One of the things I do to keep my sanity when I commute is to celebrate the little victories: someone unexpectedly letting me merge, the line at the drive-thru coffee place not having a 10-car wait and not hitting every single red light on my way from my house to the highway. This last one is really the unicorn of commuting events - it almost never happens. And, like a lot of you, I think to myself as I'm sitting at the umpteenth red light in a row, "We can put a man on the moon; why can't they just sync these lights up?"
Well, it turns out they CAN sync them up. The City of Toronto is piloting two traffic light systems that use different implementations of artificial intelligence to adjust traffic signals in real-time, ideally reducing congestion, idling and ultimately, emissions, during peak use hours.

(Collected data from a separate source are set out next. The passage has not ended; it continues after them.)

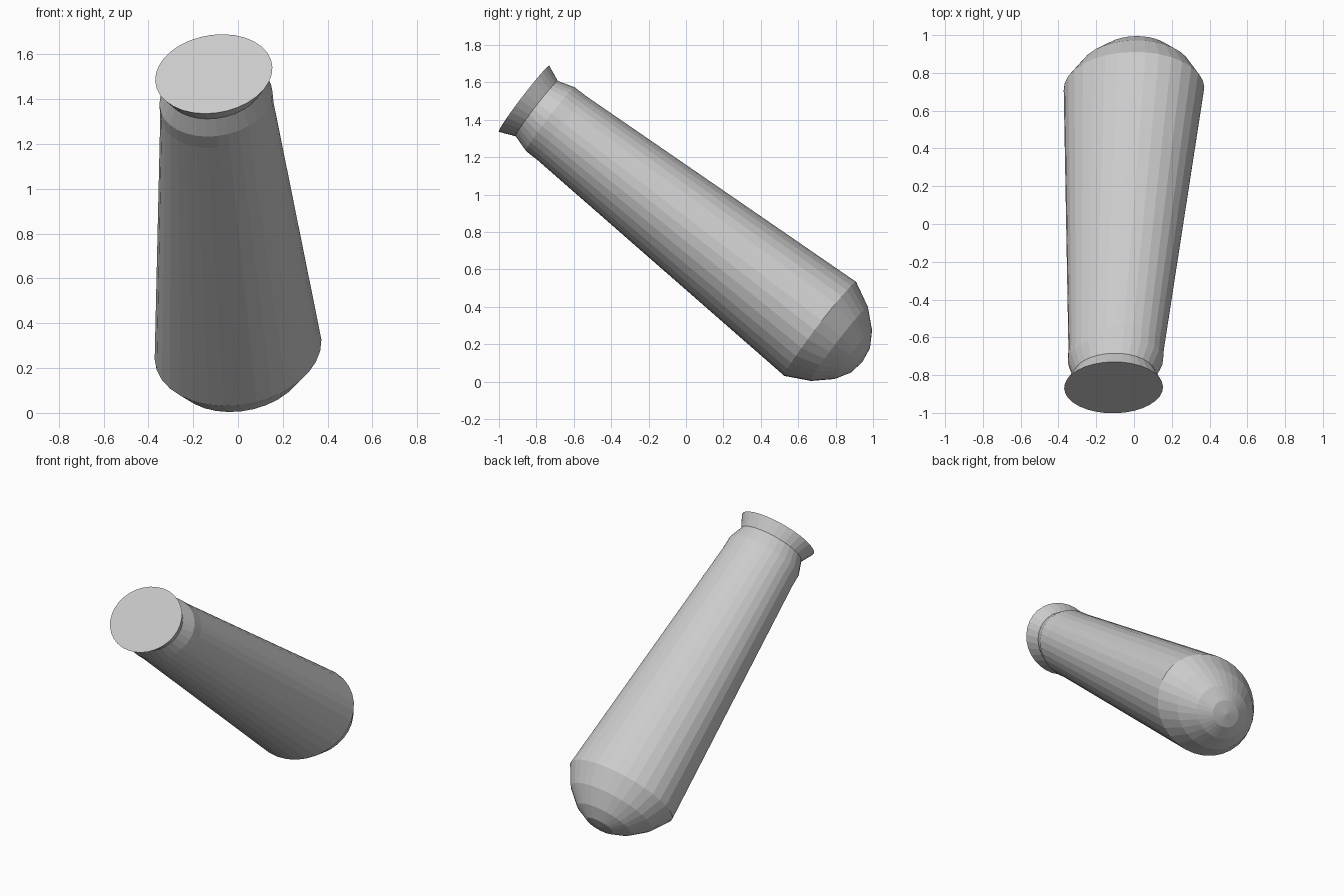
import bpy, bmesh, math
from mathutils import Vector, Matrix

if "Cube" in bpy.data.objects:
    bpy.data.objects.remove(bpy.data.objects["Cube"])

SIDES = 32
# profile: (distance along axis from the widest ring, relative radius)
PROFILE = [(-0.273, 0.265), (-0.224, 0.52), (-0.13, 0.79), (0, 1.0),
           (1.748, 0.68), (1.83, 0.678), (1.922, 0.588), (2.008, 0.703)]
TIP = -0.287
HALF_A, HALF_B = 0.377, 0.312      # oval cross-section
TWIST = math.radians(15.4)

bm = bmesh.new()
rings = []
for h, r in PROFILE:
    rings.append([bm.verts.new((HALF_A * r * math.cos(2 * math.pi * i / SIDES),
                                HALF_B * r * math.sin(2 * math.pi * i / SIDES), h))
                  for i in range(SIDES)])

# side walls
for lo, hi in zip(rings, rings[1:]):
    for i in range(SIDES):
        j = (i + 1) % SIDES
        bm.faces.new((lo[i], lo[j], hi[j], hi[i]))

# rounded tip and flat end
tip = bm.verts.new((0, 0, TIP))
for i in range(SIDES):
    bm.faces.new((tip, rings[0][(i + 1) % SIDES], rings[0][i]))
bm.faces.new(rings[-1])
bmesh.ops.recalc_face_normals(bm, faces=bm.faces)

# lean the body along its axis
start = Vector((0, 0.7175, 0.2825))
d = (Vector((-0.108, -0.865, 1.512)) - start).normalized()
u = (Vector((1, 0, 0)) - d * d.x).normalized()
v = d.cross(u)
basis = Matrix((u, v, d)).transposed().to_4x4()
bm.transform(Matrix.Translation(start) @ basis @ Matrix.Rotation(TWIST, 4, 'Z'))

mesh = bpy.data.meshes.new("tapered_handle")
bm.to_mesh(mesh)
bm.free()
obj = bpy.data.objects.new("tapered_handle", mesh)
bpy.context.collection.objects.link(obj)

One of Toronto's pilot systems uses video cameras to measure car queue lengths at the approach to an intersection and then makes decisions about traffic light timing. The other system uses radar detection that measures traffic flow upstream and downstream of the intersection to make similar decisions. Toronto's pilot program started in November 2017 and is expected to run through 2018.
The City has not made results available yet, but the systems being tested are similar to a smart traffic light system that was implemented in Pittsburgh, Pennsylvania in 2012. Since the initial implementation, Pittsburg has been increasing their smart intersections over the last few years to a total of 50 intersections, with another 150 planned by 2020. So far, Pittsburgh has seen intersection wait times fall by 40%, journey time fall by 25% and emissions from idling cars on these commutes reduced by 20%.
This video features an interview with Stephen Smith, Director of the Intelligent Coordination and Logistics Laboratory at Carnegie Mellon University, where the smart traffic light system in Pittsburgh was first developed.
What do you think? If you're in Toronto, have you driven the route where these traffic lights are in place? Have you noticed an improvement in your commute? Would these work in your city? Let us know in the comments!
When I was young and we would descend on my grandparents for Thanksgiving, one of the main streets we traveled to get to their place was called "Electric Avenue." And we never failed to sing the Eddy Grant song chorus as we drove the last kilometre and pulled up to their door. The original "Electric Avenue" in the South London district of Brixton was a market street, the first such market street to be lit by electricity during the late 19th century.
Fast forward over a century later and Sweden has created their own Electric Avenue - but in this case, the road itself is electrified.
Sweden, as part of their national innovation strategy, is testing the efficacy of electrified roads. eRoadArlanda, a commercial company working with the Swedish Transport Administration and several other partners, has embedded an electric rail in a public road. When an appropriately equipped electric vehicle drives along the rail, an arm is lowered from the vehicle and makes contact with the rail. This transfers energy to the vehicle and keeps it moving as well as charging the onboard battery of the vehicle, eliminating the need to stop at a charging station.
eRoadArlanda's test is part of an overall plan by the Swedish Transport Administration to support the Swedish government's target of creating a fossil-free transportation infrastructure by 2030. Electrified-road transport is estimated to cut fossil fuel emissions by 80 to 90 percent.
What do you think? Would you drive an electric car along an electrified road? Is this a good option for reducing our fossil fuel emissions? We'd love to hear your thoughts in the comments!